Holzer is the fourth contemporary artist to take the commission at Blenheim, following in the footsteps of Ai Wei Wei, Lawrence Weiner and Michelangelo Pistoletto. “My first visit to Blenheim Palace left me with too many ideas, on the complex past and its relevance to this knife-edge present,” says Holzer.
“We are very excited to work with Jenny Holzer for the Foundation’s 2017 programme. Her vision for the show is extraordinary and this exhibition looks to push boundaries in terms of what visitors expect to see at contemporary art exhibitions,” says Michael Frahm, Director of Blenheim Art Foundation. “Jenny has been one of art’s strongest and most unique voices since the 1980s, and it is an honour to work alongside her on this new chapter in her work, and to continue to showcase ground-breaking contemporary art at Blenheim Palace.”
- Brooklyn-based Jyan Ku’s naive pastel works are oddly charming
- Jules de Balincourt’s vivid paintings of public spaces play with reality
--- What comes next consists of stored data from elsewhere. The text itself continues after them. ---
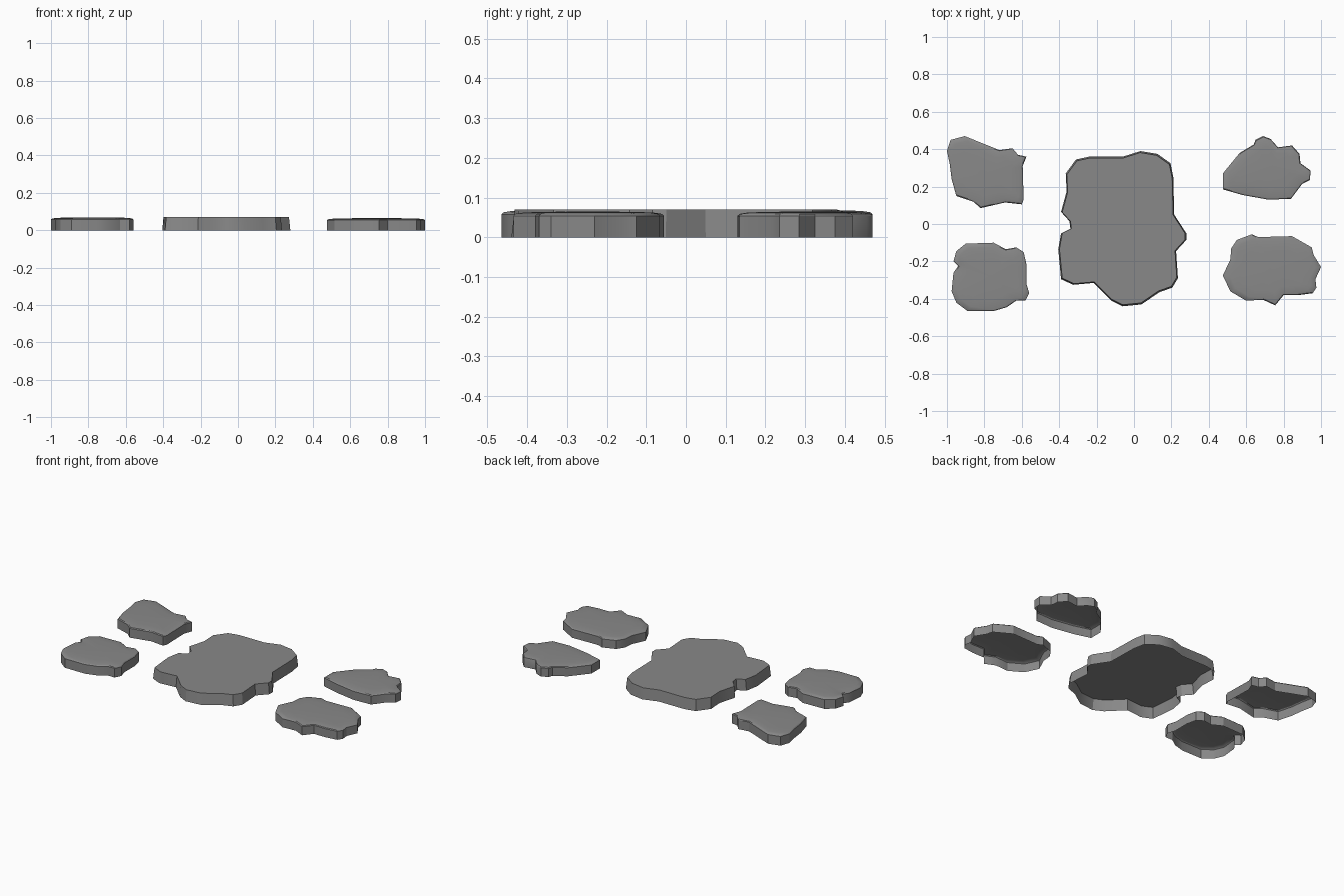
import bpy
import bmesh
from mathutils import Vector

if "Cube" in bpy.data.objects:
    bpy.data.objects.remove(bpy.data.objects["Cube"], do_unlink=True)

# One stone grey for every slab
stone = bpy.data.materials.new("stone_grey")
stone.use_nodes = True
colour = (0.25, 0.25, 0.25, 1)
stone.diffuse_color = colour
shader = next(n for n in stone.node_tree.nodes if n.type == "BSDF_PRINCIPLED")
shader.inputs["Base Color"].default_value = colour


def make_slab(name, outline, rings, crown=None):
    """Loft an outline (in hundredths) through (scale, height) rings, open below.
    The top closes flat, or as a soft dome when a crown height is given."""
    points = [Vector((x, y, 0)) / 100 for x, y in outline]
    centre = sum(points, Vector()) / len(points)
    count = len(points)
    bm = bmesh.new()
    loops = []
    for scale, height in rings:
        up = Vector((0, 0, height))
        loops.append([bm.verts.new(centre + (p - centre) * scale + up) for p in points])
    for low, high in zip(loops, loops[1:]):
        for i in range(count):
            j = (i + 1) % count
            bm.faces.new((low[i], high[i], high[j], low[j]))
    top = loops[-1]
    if crown is None:
        bm.faces.new(list(reversed(top)))
    else:
        peak = bm.verts.new(centre + Vector((0, 0, crown)))
        for i in range(count):
            bm.faces.new((top[i], peak, top[(i + 1) % count]))
    mesh = bpy.data.meshes.new(name)
    bm.to_mesh(mesh)
    bm.free()
    mesh.materials.append(stone)
    slab = bpy.data.objects.new(name, mesh)
    bpy.context.collection.objects.link(slab)
    bpy.ops.object.select_all(action="DESELECT")
    slab.select_set(True)
    bpy.context.view_layer.objects.active = slab
    bpy.ops.object.shade_smooth_by_angle()


def dome_rings(crown):
    """Upright wall, then a softly rounded shoulder below the crown."""
    return [(1, 0), (1, crown - .011), (.97, crown - .006),
            (.87, crown - .003), (.65, crown - .001)]


# Outlines, clockwise from above
centre_outline = [
    (-31, 34.5), (-24, 36), (-6, 36), (3.5, 39), (12.5, 37.5), (19.5, 32.5),
    (21, 25), (21.5, 5), (28, -5), (28, -8.5), (22.5, -14.5), (23.5, -29),
    (20.5, -34), (13.5, -36.5), (4, -43), (-6, -44), (-12, -41), (-21.5, -31.5),
    (-32.5, -32.5), (-39, -29.5), (-40.5, -13.5), (-39, -5), (-34, -2.5),
    (-34.5, 1.5), (-39, 6.5), (-36, 17.5), (-36.5, 27)]
back_right_outline = [
    (-100, 39), (-98, 45), (-90.5, 47), (-72, 39.5), (-65, 40.5), (-62, 37),
    (-57.5, 36), (-59.5, 31), (-59, 13), (-60, 10.5), (-69, 11.5), (-82, 8.5),
    (-86, 12), (-95, 15), (-97.5, 24), (-98.5, 32)]
front_right_outline = [
    (-95, -14.5), (-90, -10.5), (-75, -10), (-68.5, -13.5), (-63, -12.5),
    (-59, -15), (-57.5, -21.5), (-57.5, -32), (-56, -37), (-58, -41), (-63, -41),
    (-68, -44.5), (-75, -46.5), (-89, -46.5), (-95, -42), (-97.5, -36),
    (-96.5, -26), (-94, -22.5), (-96.5, -20)]
back_left_outline = [
    (47.5, 27), (56.5, 38), (64, 42.5), (65, 45), (69, 47), (73, 45.5), (77, 41),
    (84.5, 42), (88.5, 37.5), (89, 32.5), (94.5, 28.5), (94, 23.5), (90, 21.5),
    (84, 13.5), (72, 13), (58, 15.5), (47.5, 18.5)]
front_left_outline = [
    (55, -8.5), (63, -5.5), (66.5, -7), (84.5, -6.5), (95, -12.5), (96, -16.5),
    (100, -23), (97, -29.5), (97.5, -34), (95.5, -37), (88, -38), (80, -38),
    (75.5, -43.5), (69, -40.5), (60, -41), (51.5, -36), (47.5, -27.5),
    (51.5, -19), (52, -13)]

# Large flat slab in the middle, its wall leaning in slightly
make_slab("centre_slab", centre_outline, [(1, 0), (.98, .07)])

# Four small domed slabs around it
for name, outline, crown in (
        ("back_right_slab", back_right_outline, .069),
        ("front_right_slab", front_right_outline, .069),
        ("back_left_slab", back_left_outline, .065),
        ("front_left_slab", front_left_outline, .065)):
    make_slab(name, outline, dome_rings(crown), crown)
- Harry Israelson photographs a renaissance fair in sunny California
- Pentagram’s Domenic Lippa designs the inaugural issue of YES & NO Magazine
- Introducing graphic designer Moonsick Gang
- “Non-league football is our punk rock” – Alex Brown’s work for Eastbourne Town FC
- Animator and director James Curran’s amusing 30-day Gifathon project in Tokyo
- Photographer Sophie Mayanne’s new personal project celebrates imperfection (NSFW)
- Animator Saiman Chow’s trippy idents for Adult Swim’s Rick and Morty
- The daily grind: Louis Quail’s photographs of fascinatingly mundane offices
- "Before I was a graphic designer I had nearly no idea what one was": meet Austin Redman
- Matthew Raw: the east London artist making clay great again